» Your goal
From the listing below, retype exactly the line holding "mod.segments = 2", the line holding "for end, sy", and the lines between them; skip everything else.

» Records to use
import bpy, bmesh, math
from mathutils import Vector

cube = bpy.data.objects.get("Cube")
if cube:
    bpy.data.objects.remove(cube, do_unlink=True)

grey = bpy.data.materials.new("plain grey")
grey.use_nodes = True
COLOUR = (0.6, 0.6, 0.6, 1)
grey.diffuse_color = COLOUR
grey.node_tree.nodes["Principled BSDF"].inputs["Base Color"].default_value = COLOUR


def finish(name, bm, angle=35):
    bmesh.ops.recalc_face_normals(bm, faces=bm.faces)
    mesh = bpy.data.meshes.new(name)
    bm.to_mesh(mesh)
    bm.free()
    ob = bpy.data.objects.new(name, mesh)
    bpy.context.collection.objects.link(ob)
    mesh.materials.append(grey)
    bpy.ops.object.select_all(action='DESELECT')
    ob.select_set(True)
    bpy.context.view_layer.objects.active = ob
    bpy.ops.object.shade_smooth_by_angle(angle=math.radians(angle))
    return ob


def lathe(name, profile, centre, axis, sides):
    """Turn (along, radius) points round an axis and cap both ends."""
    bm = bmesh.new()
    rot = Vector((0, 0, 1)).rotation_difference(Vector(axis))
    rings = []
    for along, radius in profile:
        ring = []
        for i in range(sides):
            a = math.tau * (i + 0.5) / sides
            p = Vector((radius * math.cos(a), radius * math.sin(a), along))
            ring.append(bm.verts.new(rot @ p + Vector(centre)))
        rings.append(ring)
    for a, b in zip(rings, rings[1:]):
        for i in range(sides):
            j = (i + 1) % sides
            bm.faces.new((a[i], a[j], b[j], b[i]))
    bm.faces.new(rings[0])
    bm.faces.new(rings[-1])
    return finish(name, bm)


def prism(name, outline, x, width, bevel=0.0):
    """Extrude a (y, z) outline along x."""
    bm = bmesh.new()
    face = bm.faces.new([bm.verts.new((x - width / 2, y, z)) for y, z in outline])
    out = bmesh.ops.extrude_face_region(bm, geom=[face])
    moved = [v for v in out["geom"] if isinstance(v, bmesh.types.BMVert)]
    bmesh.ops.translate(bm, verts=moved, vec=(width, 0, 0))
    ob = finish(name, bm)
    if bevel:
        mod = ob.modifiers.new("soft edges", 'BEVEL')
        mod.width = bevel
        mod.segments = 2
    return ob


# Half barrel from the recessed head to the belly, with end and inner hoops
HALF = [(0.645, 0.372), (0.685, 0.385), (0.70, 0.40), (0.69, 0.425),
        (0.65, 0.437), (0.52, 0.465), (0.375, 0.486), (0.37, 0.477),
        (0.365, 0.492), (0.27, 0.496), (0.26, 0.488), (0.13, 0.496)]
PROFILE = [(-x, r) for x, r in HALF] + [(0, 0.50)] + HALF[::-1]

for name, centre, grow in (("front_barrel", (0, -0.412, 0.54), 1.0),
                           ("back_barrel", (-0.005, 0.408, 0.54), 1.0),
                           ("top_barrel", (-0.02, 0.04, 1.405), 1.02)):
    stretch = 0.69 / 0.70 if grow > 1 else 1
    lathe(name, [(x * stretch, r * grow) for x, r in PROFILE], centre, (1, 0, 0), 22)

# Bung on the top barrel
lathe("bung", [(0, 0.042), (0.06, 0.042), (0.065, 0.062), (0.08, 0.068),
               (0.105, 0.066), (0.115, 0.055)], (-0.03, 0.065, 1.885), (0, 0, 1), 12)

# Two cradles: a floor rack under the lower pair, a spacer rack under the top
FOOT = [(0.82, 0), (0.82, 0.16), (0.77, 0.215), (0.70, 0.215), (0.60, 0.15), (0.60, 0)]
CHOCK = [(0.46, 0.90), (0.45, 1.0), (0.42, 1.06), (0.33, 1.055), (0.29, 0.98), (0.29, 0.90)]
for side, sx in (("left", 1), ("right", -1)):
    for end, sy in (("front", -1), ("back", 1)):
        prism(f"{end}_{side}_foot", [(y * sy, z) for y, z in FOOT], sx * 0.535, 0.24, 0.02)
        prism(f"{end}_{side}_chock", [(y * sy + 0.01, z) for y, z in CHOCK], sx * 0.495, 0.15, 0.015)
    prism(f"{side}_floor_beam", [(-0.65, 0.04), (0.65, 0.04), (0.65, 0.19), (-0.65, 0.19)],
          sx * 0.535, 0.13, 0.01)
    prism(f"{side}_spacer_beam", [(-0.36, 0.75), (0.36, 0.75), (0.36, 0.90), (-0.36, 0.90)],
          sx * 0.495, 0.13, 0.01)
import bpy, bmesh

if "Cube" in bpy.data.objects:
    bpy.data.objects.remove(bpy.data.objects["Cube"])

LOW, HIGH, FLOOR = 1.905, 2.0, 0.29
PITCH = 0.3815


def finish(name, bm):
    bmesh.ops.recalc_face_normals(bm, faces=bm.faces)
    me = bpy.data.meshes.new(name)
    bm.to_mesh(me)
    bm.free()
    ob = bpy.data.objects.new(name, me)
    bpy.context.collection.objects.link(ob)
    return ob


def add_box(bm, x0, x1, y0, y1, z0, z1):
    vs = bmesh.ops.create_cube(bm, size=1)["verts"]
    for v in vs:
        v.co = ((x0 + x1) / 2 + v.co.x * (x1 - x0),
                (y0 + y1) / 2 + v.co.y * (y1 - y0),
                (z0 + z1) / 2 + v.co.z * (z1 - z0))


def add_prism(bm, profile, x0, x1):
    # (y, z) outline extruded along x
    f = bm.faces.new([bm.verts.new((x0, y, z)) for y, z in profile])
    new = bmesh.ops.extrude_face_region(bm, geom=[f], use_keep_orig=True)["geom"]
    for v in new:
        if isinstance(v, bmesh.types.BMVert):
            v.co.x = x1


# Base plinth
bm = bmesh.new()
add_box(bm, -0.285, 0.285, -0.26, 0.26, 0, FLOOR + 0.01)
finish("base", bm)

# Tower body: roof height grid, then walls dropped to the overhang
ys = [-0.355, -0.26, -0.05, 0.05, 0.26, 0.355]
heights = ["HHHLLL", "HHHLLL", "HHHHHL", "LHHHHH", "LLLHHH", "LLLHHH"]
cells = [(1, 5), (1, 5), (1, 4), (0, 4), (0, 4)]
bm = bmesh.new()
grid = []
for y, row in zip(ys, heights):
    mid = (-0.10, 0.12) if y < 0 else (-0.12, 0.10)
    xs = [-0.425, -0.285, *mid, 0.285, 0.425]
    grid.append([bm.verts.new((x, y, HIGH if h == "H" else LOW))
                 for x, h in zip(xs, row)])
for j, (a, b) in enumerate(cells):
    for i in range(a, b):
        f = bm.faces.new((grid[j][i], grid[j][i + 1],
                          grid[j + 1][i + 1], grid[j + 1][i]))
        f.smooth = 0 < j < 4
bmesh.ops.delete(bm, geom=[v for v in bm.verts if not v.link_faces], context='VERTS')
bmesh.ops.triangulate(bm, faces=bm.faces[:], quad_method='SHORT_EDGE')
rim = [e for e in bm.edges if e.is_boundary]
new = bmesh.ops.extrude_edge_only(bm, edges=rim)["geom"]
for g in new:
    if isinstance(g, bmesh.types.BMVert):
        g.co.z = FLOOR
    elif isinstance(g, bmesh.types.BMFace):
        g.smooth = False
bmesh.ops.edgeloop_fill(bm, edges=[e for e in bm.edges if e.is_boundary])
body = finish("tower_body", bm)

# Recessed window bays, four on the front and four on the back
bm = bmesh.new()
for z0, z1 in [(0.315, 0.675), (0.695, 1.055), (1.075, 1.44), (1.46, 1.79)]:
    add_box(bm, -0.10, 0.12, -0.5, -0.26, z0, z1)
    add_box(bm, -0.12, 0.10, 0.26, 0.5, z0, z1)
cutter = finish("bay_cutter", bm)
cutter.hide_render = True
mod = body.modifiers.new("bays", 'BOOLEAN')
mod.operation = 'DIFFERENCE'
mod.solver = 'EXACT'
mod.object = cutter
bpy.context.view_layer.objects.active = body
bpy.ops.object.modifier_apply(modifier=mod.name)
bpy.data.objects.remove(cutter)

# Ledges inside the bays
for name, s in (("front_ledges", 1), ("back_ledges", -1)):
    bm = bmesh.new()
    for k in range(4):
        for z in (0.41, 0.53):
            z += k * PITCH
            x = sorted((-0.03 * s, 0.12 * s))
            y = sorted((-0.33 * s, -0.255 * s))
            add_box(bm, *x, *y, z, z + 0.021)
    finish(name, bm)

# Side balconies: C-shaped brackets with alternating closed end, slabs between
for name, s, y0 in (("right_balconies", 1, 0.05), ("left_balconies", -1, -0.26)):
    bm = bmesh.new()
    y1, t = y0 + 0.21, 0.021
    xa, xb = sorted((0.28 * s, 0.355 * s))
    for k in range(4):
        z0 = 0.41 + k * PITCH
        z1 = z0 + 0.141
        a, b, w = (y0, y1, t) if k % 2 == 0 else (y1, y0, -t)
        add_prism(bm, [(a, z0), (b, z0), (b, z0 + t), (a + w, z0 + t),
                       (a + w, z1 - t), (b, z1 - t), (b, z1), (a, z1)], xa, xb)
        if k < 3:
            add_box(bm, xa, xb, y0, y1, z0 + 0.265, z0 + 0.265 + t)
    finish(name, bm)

» Answer for this exercise
        mod.segments = 2
    return ob


# Half barrel from the recessed head to the belly, with end and inner hoops
HALF = [(0.645, 0.372), (0.685, 0.385), (0.70, 0.40), (0.69, 0.425),
        (0.65, 0.437), (0.52, 0.465), (0.375, 0.486), (0.37, 0.477),
        (0.365, 0.492), (0.27, 0.496), (0.26, 0.488), (0.13, 0.496)]
PROFILE = [(-x, r) for x, r in HALF] + [(0, 0.50)] + HALF[::-1]

for name, centre, grow in (("front_barrel", (0, -0.412, 0.54), 1.0),
                           ("back_barrel", (-0.005, 0.408, 0.54), 1.0),
                           ("top_barrel", (-0.02, 0.04, 1.405), 1.02)):
    stretch = 0.69 / 0.70 if grow > 1 else 1
    lathe(name, [(x * stretch, r * grow) for x, r in PROFILE], centre, (1, 0, 0), 22)

# Bung on the top barrel
lathe("bung", [(0, 0.042), (0.06, 0.042), (0.065, 0.062), (0.08, 0.068),
               (0.105, 0.066), (0.115, 0.055)], (-0.03, 0.065, 1.885), (0, 0, 1), 12)

# Two cradles: a floor rack under the lower pair, a spacer rack under the top
FOOT = [(0.82, 0), (0.82, 0.16), (0.77, 0.215), (0.70, 0.215), (0.60, 0.15), (0.60, 0)]
CHOCK = [(0.46, 0.90), (0.45, 1.0), (0.42, 1.06), (0.33, 1.055), (0.29, 0.98), (0.29, 0.90)]
for side, sx in (("left", 1), ("right", -1)):
    for end, sy in (("front", -1), ("back", 1)):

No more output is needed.